In the absence of any standard for correct bass, the key question is: what is correct bass response in any system? Although I listen almost exclusively to classical music, I find it much easier to adjust bass using rock and jazz. For example, Lyle Lovett’s “She’s Already made Up Her Mind” (Joshua Judges Ruth) which has a very deep synthesizer part; Paul Simon’s “50 Ways to Leave Your Lover” with two bass drums tuned differently; Jennifer Warnes “Rock You Gently” (The Hunter) with a deep bass part beneath a prominent less deep beat; and Christian McBride’s “Stars Fell on Alabama” (Gettin to It).
I used these tracks to determine if a change in bass phase (using a JL Audio f113 sub) improved bass in Huron. My finding was that a very slight change in phase did in fact improve bass, and thereby, everything else.
Lovett: You want the very deepest notes to appear in the mix, rather than from the sub, and all notes should be at the same volume. Too much change in phase adds an edge to Lovett’s voice, so an easy way to determine whether you need to add to, or decrease, phase is to make a slight change and then listen to the voice–if it moves forward in the mix and acquires an edge, try adjusting the phase in the other direction. Also, you have gone too far if the bass drum whack at about 3:50 is more bass thud than whack.
Simon: Adjust so each drum is clear and separated in space. Listen for the percussion instrument just to the right of Simon–it should be clear, but not prominent (another sign that you’ve gone too far)
Warnes: The track starts with a mid-bass beat; the deepest bass then joins. Again, adjust so the deepest bass is in the mix rather than from the sub and has a clear and distinct beat. Another song where, as the phase moves off the correct setting, the voice acquires an edge and the many percussion instruments are suddenly too prominent in the mix.

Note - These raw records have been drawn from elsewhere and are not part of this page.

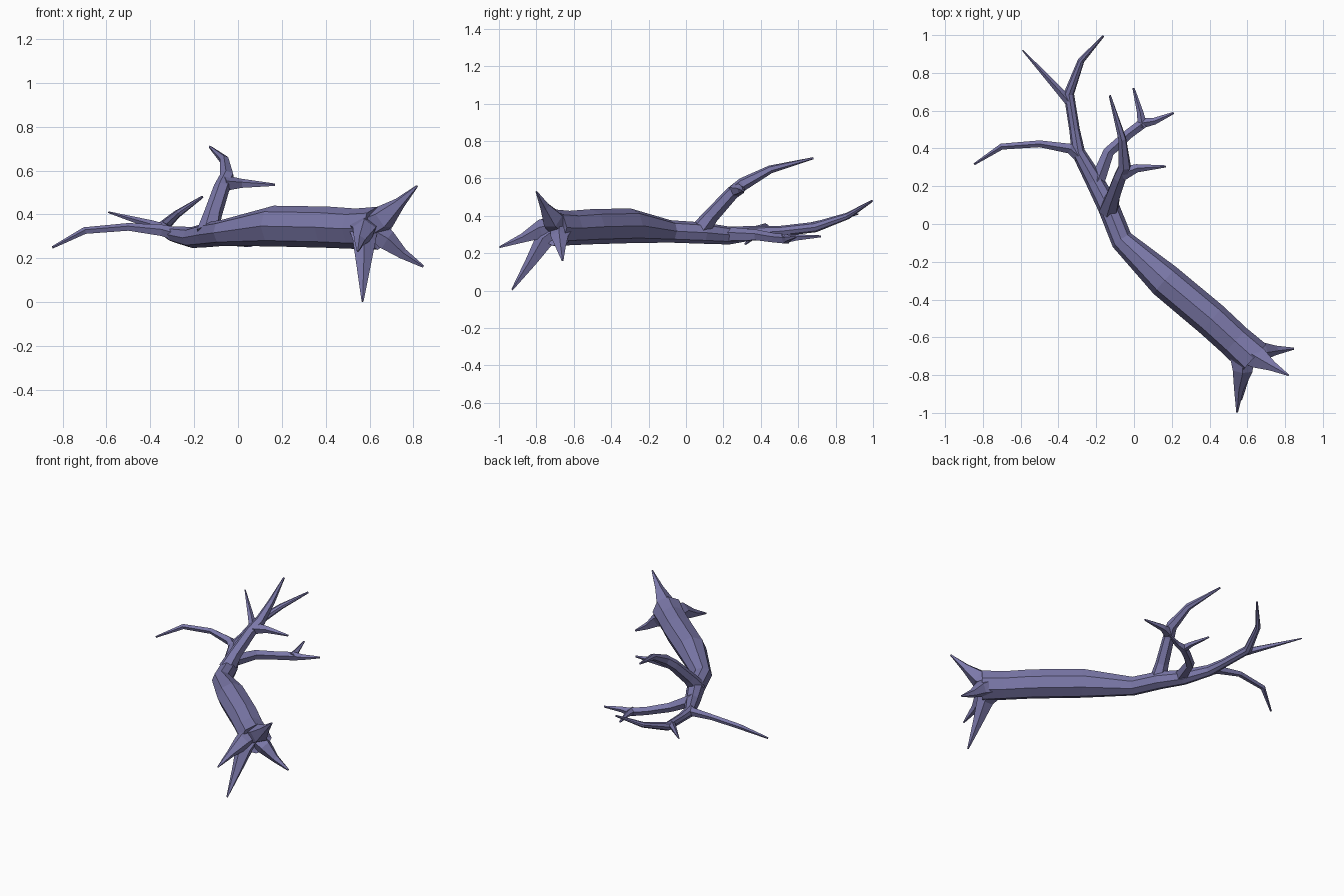
import bpy, bmesh, math
from mathutils import Vector


def limb(name, points, sides, hollow=0.0):
    """Faceted tapering tube through (x, y, z, radius) points."""
    pos = [Vector(p[:3]) for p in points]
    bm = bmesh.new()
    rings = []
    side = None
    for i, p in enumerate(pos):
        a, b = pos[max(i - 1, 0)], pos[min(i + 1, len(pos) - 1)]
        t = (b - a).normalized()
        if side is None:
            ref = Vector((0, 0, 1)) if abs(t.z) < 0.9 else Vector((1, 0, 0))
            side = t.cross(ref)
        side = (side - t * side.dot(t)).normalized()
        up = side.cross(t)
        ring = []
        for k in range(sides):
            ang = 2 * math.pi * k / sides + math.pi / 2
            ring.append(bm.verts.new(p + (side * math.cos(ang) + up * math.sin(ang)) * points[i][3]))
        rings.append(ring)
    for r0, r1 in zip(rings, rings[1:]):
        for k in range(sides):
            n = (k + 1) % sides
            bm.faces.new((r0[k], r0[n], r1[n], r1[k]))
    # start cap, optionally dished inward
    hub = bm.verts.new(pos[0] + (pos[1] - pos[0]).normalized() * hollow)
    for k in range(sides):
        bm.faces.new((rings[0][(k + 1) % sides], rings[0][k], hub))
    bm.faces.new(rings[-1])
    bmesh.ops.recalc_face_normals(bm, faces=bm.faces)
    mesh = bpy.data.meshes.new(name)
    bm.to_mesh(mesh)
    bm.free()
    mat = bpy.data.materials.get("bark") or bpy.data.materials.new("bark")
    mat.diffuse_color = (0.2, 0.19, 0.4, 1)
    mesh.materials.append(mat)
    obj = bpy.data.objects.new(name, mesh)
    bpy.context.collection.objects.link(obj)
    return obj


# Fallen trunk, running on into the longest bough
limb("trunk", [
    (0.635, -0.71, 0.337, 0.098), (0.535, -0.62, 0.335, 0.092),
    (0.41, -0.505, 0.342, 0.094), (0.165, -0.30, 0.347, 0.093),
    (-0.065, -0.085, 0.317, 0.060), (-0.135, 0.09, 0.308, 0.057),
    (-0.21, 0.23, 0.295, 0.048), (-0.295, 0.38, 0.31, 0.036),
    (-0.315, 0.50, 0.318, 0.028), (-0.345, 0.69, 0.34, 0.028),
    (-0.28, 0.865, 0.40, 0.018), (-0.163, 0.995, 0.48, 0.006)], 8, 0.04)

# Roots flare out of the trunk end: rim, middle and tip of each
roots = {
    "front_root": [(0.575, -0.775, 0.325, 0.055), (0.555, -0.87, 0.28, 0.027), (0.546, -0.997, 0.232, 0.005)],
    "lower_root": [(0.575, -0.755, 0.27, 0.055), (0.572, -0.83, 0.15, 0.032), (0.568, -0.93, 0.004, 0.005)],
    "side_root": [(0.68, -0.675, 0.28, 0.05), (0.75, -0.668, 0.22, 0.026), (0.845, -0.66, 0.162, 0.006)],
    "upper_root": [(0.665, -0.715, 0.385, 0.06), (0.735, -0.755, 0.45, 0.028), (0.817, -0.80, 0.53, 0.005)],
}
for name, pts in roots.items():
    limb(name, [(0.57, -0.655, 0.337, 0.075)] + pts, 5)

# Boughs and their forks
limb("left_bough", [
    (-0.27, 0.34, 0.305, 0.033), (-0.34, 0.40, 0.325, 0.028), (-0.50, 0.425, 0.342, 0.019),
    (-0.70, 0.41, 0.325, 0.017), (-0.845, 0.317, 0.25, 0.006)], 5)
limb("rear_left_twig", [
    (-0.33, 0.63, 0.332, 0.024), (-0.39, 0.70, 0.352, 0.021), (-0.59, 0.92, 0.41, 0.004)], 5)
limb("right_bough", [
    (-0.20, 0.21, 0.30, 0.042), (-0.135, 0.38, 0.295, 0.031), (-0.03, 0.475, 0.28, 0.027),
    (0.05, 0.535, 0.275, 0.028), (0.11, 0.545, 0.28, 0.019), (0.21, 0.588, 0.288, 0.006)], 5)
limb("right_bough_twig", [
    (0.045, 0.515, 0.275, 0.028), (0.033, 0.59, 0.283, 0.018), (-0.003, 0.72, 0.29, 0.006)], 5)
limb("upright_bough", [
    (-0.135, 0.07, 0.315, 0.055), (-0.115, 0.135, 0.40, 0.042), (-0.075, 0.245, 0.52, 0.037),
    (-0.05, 0.305, 0.57, 0.035), (-0.062, 0.45, 0.648, 0.022), (-0.128, 0.68, 0.708, 0.006)], 6)
limb("upright_bough_twig", [
    (-0.065, 0.265, 0.54, 0.04), (0.015, 0.295, 0.54, 0.023), (0.168, 0.305, 0.535, 0.006)], 5)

McBride: Bass players spend hours getting every note, from highest to lowest, to sound at the same volume. Aim for this in general (on a couple of fast passages the lowest notes are not quite so loud). The piano should be equally even on every note, well back in the mix, with absolutely no edge. There is a very soft drummer even deeper in the mix. If the drummer is prominent, you’ve again gone too far.
Note that the trick is not to get the most bass but the correct bass. Ultimate test: “Kicho” on Blue Chamber Quartet (Stockfisch SACD, reverse polarity). The string bass should be huge, in your room, and absolutely even from top to bottom, with the fundamental (the sine wave) slightly audible on the lowest notes). Amazing!